No other school systems were interested in consolidating with Lewiston, Levesque told the School Committee on Monday night.

Considering Lewiston’s large size, it’s not surprising that neighboring school districts don’t want to merge, Levesque said. Most districts are finding partners similar in size, he added.

So Levesque will submit a letter to Education Commissioner Susan Gendron explaining that Lewiston does not plan to consolidate with other districts.

By law all school units have to send letters of how they’re going to consolidate – or not – to Gendron by Aug. 31. She’s supposed to tentatively approve or reject the plans shortly after.

The goal of the new state school consolidation law is to shrink the number of school districts statewide from 290 to 80 to save taxpayer money.
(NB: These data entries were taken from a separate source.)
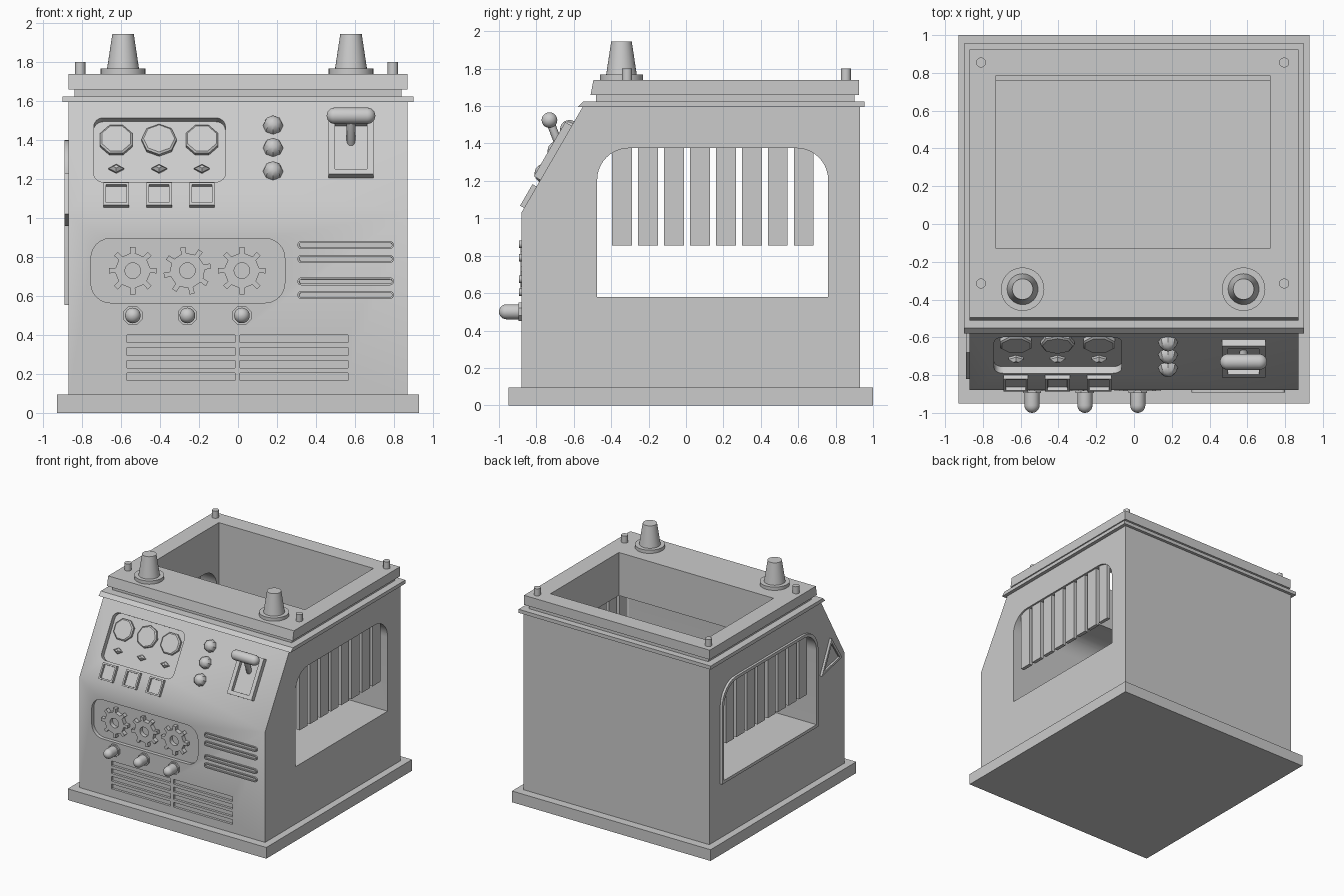
import bpy, bmesh
from math import sin, cos, pi, radians
from mathutils import Matrix, Vector

if "Cube" in bpy.data.objects:
    bpy.data.objects.remove(bpy.data.objects["Cube"], do_unlink=True)

GREY = bpy.data.materials.new("plain_grey")
GREY.use_nodes = True
GREY.diffuse_color = (0.6, 0.6, 0.6, 1)
GREY.node_tree.nodes["Principled BSDF"].inputs["Base Color"].default_value = (0.6, 0.6, 0.6, 1)


def plane(origin, u, v):
    """Matrix whose local x, y and z are u, v and their outward normal."""
    u, v = Vector(u).normalized(), Vector(v).normalized()
    rot = Matrix((u, v, u.cross(v))).transposed().to_4x4()
    return Matrix.Translation(origin) @ rot


TOP = Matrix.Identity(4)
FRONT = plane((0, -0.88, 0), (1, 0, 0), (0, 0, 1))
SLOPE = plane((0, -0.88, 1.03), (1, 0, 0), (0, 0.33, 0.57))
LEFT = plane((0, 0, 0), (0, 1, 0), (0, 0, 1))
RIGHT = plane((0, 0, 0), (0, -1, 0), (0, 0, 1))


def up(z):
    """Distance along the sloped panel for a height z."""
    return (z - 1.03) / 0.866


def finish(name, bm, matrix):
    bmesh.ops.recalc_face_normals(bm, faces=bm.faces[:])
    bm.transform(matrix)
    mesh = bpy.data.meshes.new(name)
    bm.to_mesh(mesh)
    bm.free()
    mesh.materials.append(GREY)
    mesh.shade_smooth()
    mesh.set_sharp_from_angle(angle=radians(32))
    obj = bpy.data.objects.new(name, mesh)
    bpy.context.collection.objects.link(obj)
    return obj


def stack(name, rings, matrix, border=0, depth=0):
    """Skin equal-length rings of points; optionally sink the last cap inside a border."""
    bm = bmesh.new()
    loops = [[bm.verts.new(p) for p in ring] for ring in rings]
    for a, b in zip(loops, loops[1:]):
        for i in range(len(a)):
            j = (i + 1) % len(a)
            bm.faces.new((a[i], a[j], b[j], b[i]))
    bm.faces.new(loops[0][::-1])
    cap = bm.faces.new(loops[-1])
    if border:
        bm.normal_update()
        bmesh.ops.inset_region(bm, faces=[cap], thickness=border, use_even_offset=True)
        bm.normal_update()
        bmesh.ops.inset_region(bm, faces=[cap], thickness=0.0005, depth=-depth, use_even_offset=True)
    return finish(name, bm, matrix)


def prism(name, pts, n0, n1, matrix=TOP, border=0, depth=0):
    return stack(name, [[(x, y, n) for x, y in pts] for n in (n0, n1)], matrix, border, depth)


def lathe(name, profile, matrix, seg=24, turn=0.0):
    rings = [[(r * cos(turn + 2 * pi * i / seg), r * sin(turn + 2 * pi * i / seg), h)
              for i in range(seg)] for r, h in profile]
    return stack(name, rings, matrix)


def dome(r, h, steps=6):
    return [(max(r * cos(pi / 2 * i / steps), 0.001), h + r * sin(pi / 2 * i / steps))
            for i in range(steps + 1)]


def rect(x0, x1, y0, y1, low=0.0, high=None, steps=6):
    """Rectangle with rounded lower and upper corners."""
    high = low if high is None else high
    pts = []
    for cx, cy, sx, sy, r, a in ((x0, y0, 1, 1, low, pi), (x1, y0, -1, 1, low, 1.5 * pi),
                                 (x1, y1, -1, -1, high, 0), (x0, y1, 1, -1, high, pi / 2)):
        for i in range(steps + 1 if r else 1):
            t = a + pi / 2 * i / steps
            pts.append((cx + sx * r + r * cos(t), cy + sy * r + r * sin(t)))
    return pts


def cut(obj, cutters):
    """Subtract the cutters, bake the result and remove them."""
    for c in cutters:
        c.hide_render = True
        m = obj.modifiers.new("cut", "BOOLEAN")
        m.operation, m.solver, m.object = "DIFFERENCE", "EXACT", c
    bpy.context.view_layer.update()
    baked = bpy.data.meshes.new_from_object(obj.evaluated_get(bpy.context.evaluated_depsgraph_get()))
    obj.modifiers.clear()
    obj.data = baked
    baked.shade_smooth()
    baked.set_sharp_from_angle(angle=radians(32))
    for c in cutters:
        bpy.data.objects.remove(c, do_unlink=True)


def tunnel():
    return prism("tunnel_cutter", rect(-0.475, 0.76, 0.58, 1.375, 0, 0.17, 10), -1.2, 1.2, LEFT)


def well():
    return prism("well_cutter", rect(-0.73, 0.72, -0.13, 0.785), 1.2, 2)


# Housing and plinth
prism("plinth", rect(-0.93, 0.93, -0.95, 1.0), 0, 0.095)
body = prism("body", [(-0.88, 0.09), (0.93, 0.09), (0.93, 1.6), (-0.55, 1.6), (-0.88, 1.03)],
             -0.87, 0.87, LEFT)
cutters = [tunnel(), well(),
           prism("gauge_recess", rect(-0.74, -0.065, up(1.185), up(1.515), 0.05), -0.04, 0.1, SLOPE),
           prism("gear_recess", rect(-0.755, 0.24, 0.565, 0.895, 0.1), -0.03, 0.1, FRONT)]
for x in (-0.57, 0.01):
    for row in range(4):
        z = 0.165 + 0.065 * row
        cutters.append(prism("vent_cutter", rect(x, x + 0.555, z, z + 0.04), -0.02, 0.1, FRONT))
cut(body, cutters)

# Stepped rim around the open top
rim = prism("rim", [(-0.58, 1.595), (0.955, 1.595), (0.955, 1.625), (-0.55, 1.625)], -0.9, 0.9, LEFT)
gasket = prism("gasket", rect(-0.84, 0.84, -0.48, 0.9), 1.62, 1.665)
top_frame = prism("top_frame", [(-0.51, 1.66), (0.925, 1.66), (0.925, 1.74), (-0.495, 1.74)],
                  -0.87, 0.87, LEFT)
for part in (rim, gasket, top_frame):
    cut(part, [well()])

# Window bars on both sides, raised surround on the right side
for x in (-0.84, 0.84):
    for i in range(8):
        y = -0.395 + 0.139 * i
        prism("window_bar", rect(y, y + 0.105, 0.855, 1.39), x - 0.015, x + 0.015, LEFT)
surround = prism("window_surround", rect(-0.785, 0.5, 0.555, 1.4, 0, 0.19, 10), 0.85, 0.89, RIGHT)
cut(surround, [tunnel()])
prism("triangle_plate", [(0.55, 0.96), (0.82, 1.02), (0.68, 1.23)], 0.86, 0.89, RIGHT, 0.02, 0.015)

# Cones and corner pegs on the top frame
for x in (-0.59, 0.58):
    lathe("cone_flange", [(0.115, 1.735), (0.115, 1.768)], Matrix.Translation((x, -0.345, 0)), 32)
    lathe("top_cone", [(0.083, 1.76), (0.055, 1.945)], Matrix.Translation((x, -0.345, 0)), 32)
for x in (-0.81, 0.795):
    for y in (-0.315, 0.855):
        lathe("corner_peg", [(0.027, 1.73), (0.027, 1.8)], Matrix.Translation((x, y, 0)), 12)

# Gauges, small toggles and square buttons
for i in range(3):
    x = -0.625 + 0.22 * i
    lathe("gauge", [(0.09, -0.045), (0.09, -0.02), (0.08, -0.012)],
          SLOPE @ Matrix.Translation((x, up(1.415), 0)), 8, pi / 8 * (i + 1))
    lathe("toggle", [(0.04, -0.045), (0.04, -0.028), (0.015, -0.01)],
          SLOPE @ Matrix.Translation((x, up(1.27), 0)) @ Matrix.Diagonal((1, 0.6, 1, 1)), 4)
    prism("square_button", rect(x - 0.065, x + 0.065, up(1.055), up(1.17)), -0.01, 0.025,
          SLOPE, 0.013, 0.02)

# Faceted push buttons
for z in (1.475, 1.36, 1.24):
    lathe("push_button", [(0.052, -0.01)] + dome(0.052, 0, 3),
          SLOPE @ Matrix.Translation((0.18, up(z), 0)), 8)

# Lever with its raised mount
prism("lever_mount", rect(0.465, 0.695, up(1.205), up(1.495)), -0.01, 0.04, SLOPE, 0.032, 0.03)
foot, grip = Vector((0.58, -0.67, 1.37)), Vector((0.58, -0.73, 1.525))
aim = (grip - foot).to_track_quat("Z", "Y").to_matrix().to_4x4()
lathe("lever_stem", [(0.001, -0.022), (0.015, -0.015), (0.022, 0), (0.022, (grip - foot).length)],
      Matrix.Translation(foot) @ aim, 16)
half = dome(0.042, 0.083)
lathe("lever_grip", [(r, -h) for r, h in half[::-1]] + half,
      Matrix.Translation(grip) @ Matrix.Rotation(pi / 2, 4, "Y"), 20)

# Gears with knobs below them
for i in range(3):
    x = -0.54 + 0.28 * i
    pts = []
    for tooth in range(8):
        for da, r in ((-0.26, 0.088), (-0.14, 0.09), (-0.11, 0.123), (0.11, 0.123), (0.14, 0.09)):
            a = tooth * pi / 4 + 0.2 * (i == 1) + da
            pts.append((r * cos(a), r * sin(a)))
    place = FRONT @ Matrix.Translation((x, 0.73, 0))
    gear = prism("gear", pts, -0.035, 0.005, place)
    cut(gear, [lathe("axle_cutter", [(0.04, -0.1), (0.04, 0.1)], place, 20)])
    place = FRONT @ Matrix.Translation((x, 0.5, 0))
    lathe("knob_washer", [(0.053, -0.01), (0.053, 0.015)], place, 8, pi / 8)
    lathe("knob", [(0.04, 0)] + dome(0.04, 0.08), place, 20)

# Raised slot rings
for z in (0.605, 0.675, 0.79, 0.862):
    prism("slot_ring", rect(0.305, 0.8, z - 0.02, z + 0.02, 0.0195), -0.01, 0.013, FRONT, 0.009, 0.012)
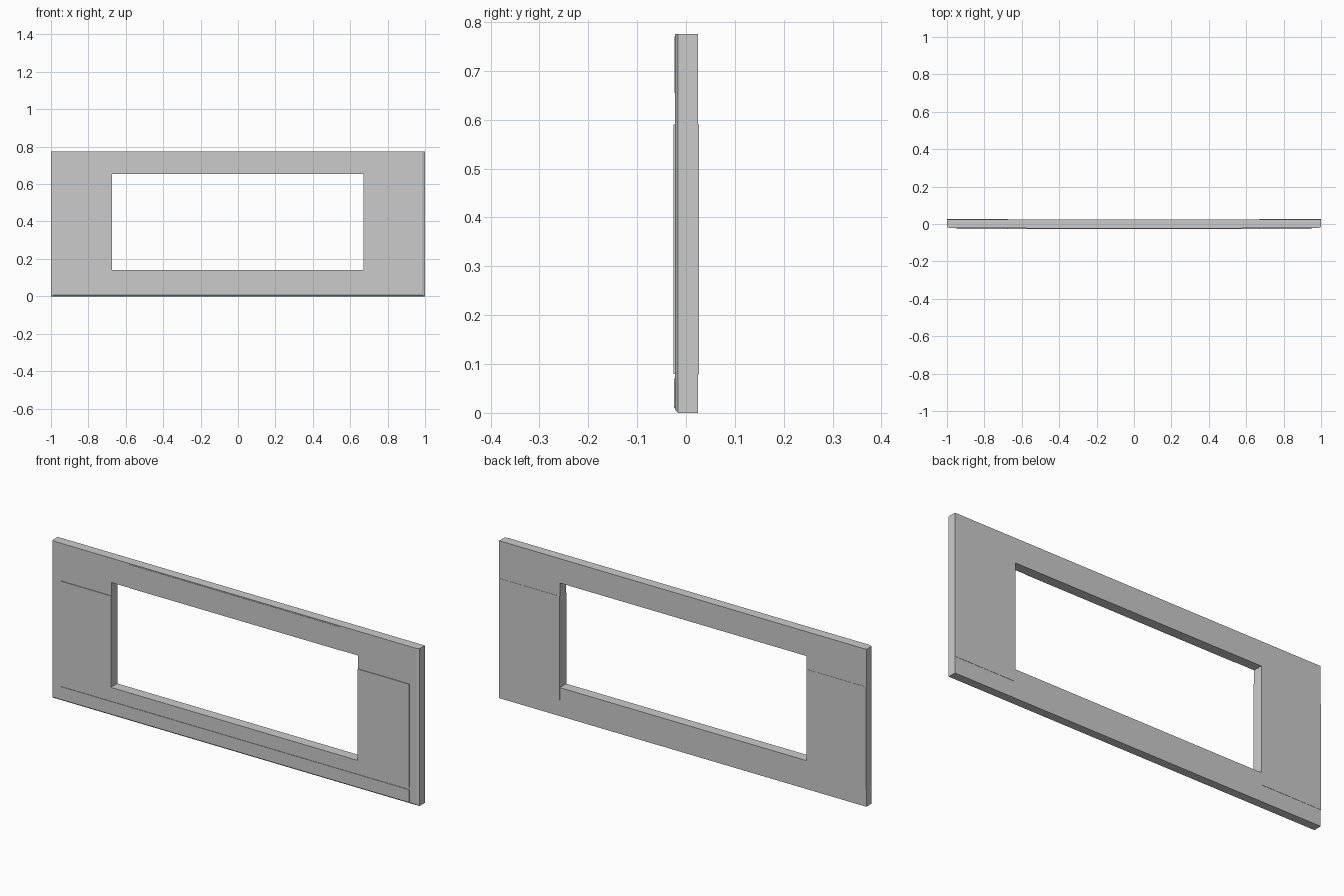
import bpy, bmesh

if "Cube" in bpy.data.objects:
    bpy.data.objects.remove(bpy.data.objects["Cube"])


def ring_frame(name, loops):
    """Closed frame lofted through rectangles given as (x0, x1, z0, z1, y)."""
    bm = bmesh.new()
    rings = [[bm.verts.new((x, y, z)) for x, z in ((x0, z0), (x1, z0), (x1, z1), (x0, z1))]
             for x0, x1, z0, z1, y in loops]
    for a, b in zip(rings, rings[1:] + rings[:1]):
        for i in range(4):
            j = (i + 1) % 4
            bm.faces.new((a[i], a[j], b[j], b[i]))
    bmesh.ops.recalc_face_normals(bm, faces=bm.faces)
    return finish(name, bm)


def panel(name, x0, x1, z0, z1, y0, y1):
    """Thin rectangular facing."""
    bm = bmesh.new()
    bmesh.ops.create_cube(bm, size=1)
    for v in bm.verts:
        v.co = (x1 if v.co.x > 0 else x0, y1 if v.co.y > 0 else y0, z1 if v.co.z > 0 else z0)
    return finish(name, bm)


def finish(name, bm):
    me = bpy.data.meshes.new(name)
    bm.to_mesh(me)
    bm.free()
    ob = bpy.data.objects.new(name, me)
    bpy.context.collection.objects.link(ob)
    return ob


# Main frame: outer sides with a small front chamfer, and a straight opening
HOLE = (-0.675, 0.67, 0.14, 0.655)
ring_frame("frame", [
    (-1, 1, 0, 0.775, 0.025),
    (-1, 1, 0, 0.775, -0.016),
    (-0.985, 0.985, 0.006, 0.775, -0.022),
    HOLE + (-0.022,),
    HOLE + (0.025,),
])

# Slightly raised facings on the front
FRONT = (-0.0255, -0.02)
panel("left_panel", -0.95, -0.675, 0.08, 0.59, *FRONT)
panel("right_panel", 0.67, 0.95, 0.08, 0.59, *FRONT)
panel("lower_rail", -0.675, 0.67, 0.08, 0.14, *FRONT)
panel("upper_rail", -0.575, 0.575, 0.655, 0.77, -0.0235, -0.02)
panel("sill_strip", -0.95, 0.95, 0.01, 0.07, -0.0245, -0.02)

# Matching facings on the back
for name, x0, x1 in (("left_back_panel", -1, -0.675), ("right_back_panel", 0.67, 1)):
    panel(name, x0, x1, 0.08, 0.59, 0.02, 0.0262)
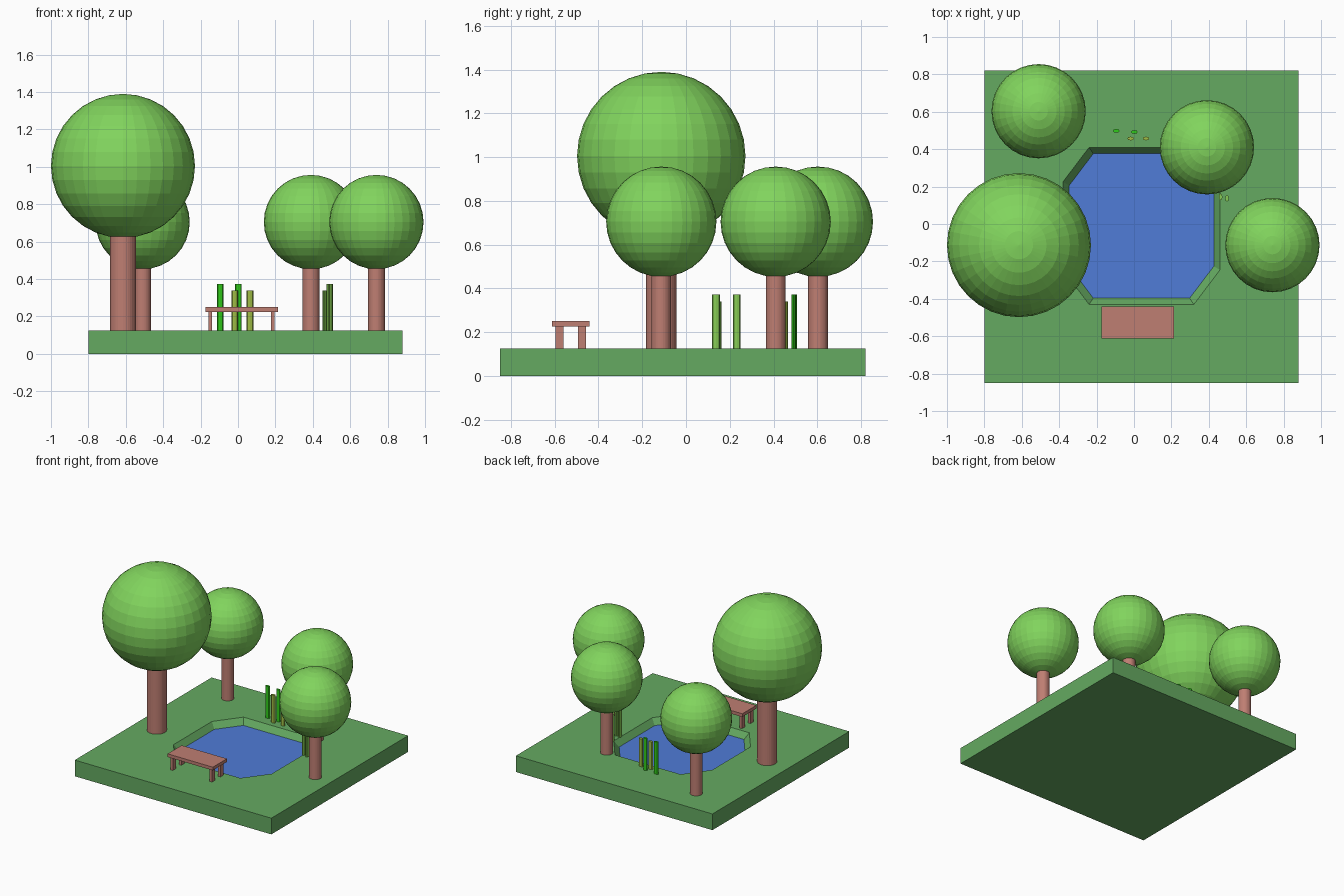
import bpy, bmesh

if "Cube" in bpy.data.objects:
    bpy.data.objects.remove(bpy.data.objects["Cube"])


def mat(name, r, g, b):
    m = bpy.data.materials.new(name)
    m.diffuse_color = (r, g, b, 1)
    m.use_nodes = True
    m.node_tree.nodes["Principled BSDF"].inputs["Base Color"].default_value = m.diffuse_color
    return m


GRASS = mat("grass", 0.13, 0.40, 0.12)
LEAF = mat("leaf", 0.22, 0.66, 0.11)
WOOD = mat("wood", 0.52, 0.21, 0.17)
WATER = mat("water", 0.08, 0.20, 0.68)
REED_DARK = mat("reed_dark", 0.03, 0.60, 0.01)
REED_LIGHT = mat("reed_light", 0.24, 0.60, 0.09)
REED_OLIVE = mat("reed_olive", 0.35, 0.51, 0.06)

TOP = 0.125        # lawn height
WATER_Z = 0.08     # pond surface height


def finish(name, bm, material):
    bmesh.ops.recalc_face_normals(bm, faces=bm.faces[:])
    me = bpy.data.meshes.new(name)
    bm.to_mesh(me)
    bm.free()
    me.materials.append(material)
    ob = bpy.data.objects.new(name, me)
    bpy.context.collection.objects.link(ob)
    return ob


def box(name, x0, x1, y0, y1, z0, z1, material):
    bm = bmesh.new()
    bmesh.ops.create_cube(bm, size=1)
    for v in bm.verts:
        v.co = ((x0 + x1) / 2 + v.co.x * (x1 - x0),
                (y0 + y1) / 2 + v.co.y * (y1 - y0),
                (z0 + z1) / 2 + v.co.z * (z1 - z0))
    return finish(name, bm, material)


def post(name, x, y, rx, ry, z0, z1, sides, material):
    bm = bmesh.new()
    bmesh.ops.create_cone(bm, cap_ends=True, segments=sides, radius1=1, radius2=1, depth=1)
    for v in bm.verts:
        v.co = (x + v.co.x * rx, y + v.co.y * ry, z0 + (v.co.z + 0.5) * (z1 - z0))
    return finish(name, bm, material)


def tree(name, x, y, trunk_r, crown_r, crown_z):
    post(name + "_trunk", x, y, trunk_r, trunk_r, TOP, crown_z - crown_r + 0.01, 32, WOOD)
    bm = bmesh.new()
    bmesh.ops.create_uvsphere(bm, u_segments=32, v_segments=16, radius=crown_r)
    bmesh.ops.translate(bm, verts=bm.verts[:], vec=(x, y, crown_z))
    finish(name + "_crown", bm, LEAF)


# Pond outline: eight-sided, shrunk slightly toward the water
def pond_ring(bm, scale, z):
    a, sx, sy = 0.42, 0.28, 0.235
    pts = [(a, -sy), (a, sy), (sx, a), (-sx, a), (-a, sy), (-a, -sy), (-sx, -a), (sx, -a)]
    return [bm.verts.new((0.04 + scale * x, -0.01 + scale * y, z)) for x, y in pts]


def loop_edges(bm, ring):
    return [bm.edges.get((a, b)) or bm.edges.new((a, b))
            for a, b in zip(ring, ring[1:] + ring[:1])]


def bridge(bm, r1, r2):
    n = len(r1)
    for i in range(n):
        j = (i + 1) % n
        bm.faces.new((r1[i], r1[j], r2[j], r2[i]))


# Lawn slab with the sloping pond bank cut into it
bm = bmesh.new()
corners = [(-0.80, -0.85), (0.88, -0.85), (0.88, 0.82), (-0.80, 0.82)]
low = [bm.verts.new((x, y, 0)) for x, y in corners]
high = [bm.verts.new((x, y, TOP)) for x, y in corners]
rim = pond_ring(bm, 1.0, TOP)
floor = pond_ring(bm, 0.92, WATER_Z - 0.002)
bmesh.ops.triangle_fill(bm, use_beauty=True, normal=(0, 0, 1),
                        edges=loop_edges(bm, high) + loop_edges(bm, rim))
bm.faces.new(low)
bm.faces.new(floor)
bridge(bm, low, high)
bridge(bm, rim, floor)
finish("lawn", bm, GRASS)

# Water surface
bm = bmesh.new()
bm.faces.new(pond_ring(bm, 0.92, WATER_Z))
finish("pond_water", bm, WATER)

# Trees
tree("large_tree", -0.615, -0.113, 0.07, 0.385, 1.005)
for i, (x, y) in enumerate([(-0.51, 0.603), (0.39, 0.41), (0.74, -0.113)]):
    tree(f"small_tree_{i + 1}", x, y, 0.045, 0.252, 0.705)

# Bench
box("bench_seat", -0.173, 0.213, -0.612, -0.44, 0.225, 0.25, WOOD)
for side, x in (("left", -0.149), ("right", 0.186)):
    for end, y in (("front", -0.578), ("back", -0.475)):
        box(f"bench_leg_{side}_{end}", x - 0.01, x + 0.01, y - 0.019, y + 0.019, TOP, 0.23, WOOD)

# Reeds behind the pond
for i, (x, y, z, m) in enumerate([(-0.095, 0.498, 0.373, REED_DARK), (0.002, 0.492, 0.373, REED_DARK),
                                  (-0.018, 0.457, 0.34, REED_OLIVE), (0.064, 0.457, 0.34, REED_OLIVE)]):
    post(f"back_reed_{i + 1}", x, y, 0.018, 0.01, TOP, z, 8, m)

# Reeds on the right bank
for i, (x, y, z, m) in enumerate([(0.497, 0.137, 0.373, REED_LIGHT), (0.483, 0.232, 0.373, REED_LIGHT),
                                  (0.463, 0.145, 0.34, REED_LIGHT), (0.463, 0.232, 0.34, REED_LIGHT)]):
    post(f"side_reed_{i + 1}", x, y, 0.01, 0.018, TOP, z, 8, m)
What Maine spends on per pupil administrative costs is out of whack compared to other states, Gov. John Baldacci has said.

Maine’s new consolidation law does not require Lewiston to join others since it has about 4,700 students, more than the state minimum of 2,500. In state recommendations of who should partner with who, the state recommended Lewiston stay single. It recommended Auburn partner with Poland, Minot and Mechanic Falls.

While not merging, Lewiston is working closer with city hall and the Auburn School Department to save money by looking for efficiencies such as buying supplies and fuel together. Lewiston schools will continue that, Levesque said.

Even though Lewiston schools don’t have to merge, the law is calling for big changes.

Budget referendum

One is that all school budgets in Maine will have to be more transparent and easier to understand.

And after the School Committee and town or city council approves the school budget, it will have to be approved by voters in a public referendum. That referendum must be held 10 days after the council approves the budget. For Lewiston the referendum will likely be in June.

Voters will have to be shown the size of the proposed budget and where the money is going. If voters reject what officials have approved, the budget will have to be reworked and sent back again to referendum until voters approve school spending, Levesque explained.

Another change is state money for education.

Next year the state will continue to spend millions more on K-12 education, but it will start cutting back what it allows in certain areas: transportation, special education, buildings and central office or administration.

Every school district will get 5 percent less in those areas, and then will have to submit a plan to the Maine Department of Education on how it will make those cuts without impact teachers and classrooms.

“We haven’t figured that out yet,” Levesque said.

Schools districts do not know yet how much state money they’ll be receiving next year, so it’s hard to show how they’ll deal with cuts that they don’t know the size of, Levesque said.

In other business, the school committee approved:

• Lewiston band director Tim Ebersold’s recommendation to suspend marching band competition. The marching band has had fewer members and needs more before continuing competing. However the marching band will continue to perform at local games and parades.

• The hiring of English as a second language teacher Danielle Provost at the Farwell Elementary School. A special vote was necessary because she’s the daughter of school committee member Norm Provost. Public votes are required when a position involves a close relative of a school board member. Provost abstained from voting.

• A strategic plan for the next school year, which includes an updated “messenger system.” Now the high school has a system that calls parents when their student is absent. That system will be broadened to all schools, and updated, Levesque said. Once implemented it will be able to alert parents of emergencies through cell phone messages, e-mail as well as calling home.

Another change is that next year all Lewiston schools will have tighter security with single points of entry, as recommended by state police. Once the school day has begun, no one should be able to walk into a school without checking with the front desk.

Referring to Sun Journal stories in which reporters were sent out to test security in regional schools, Levesque said, “We’ll be ready for you guys.”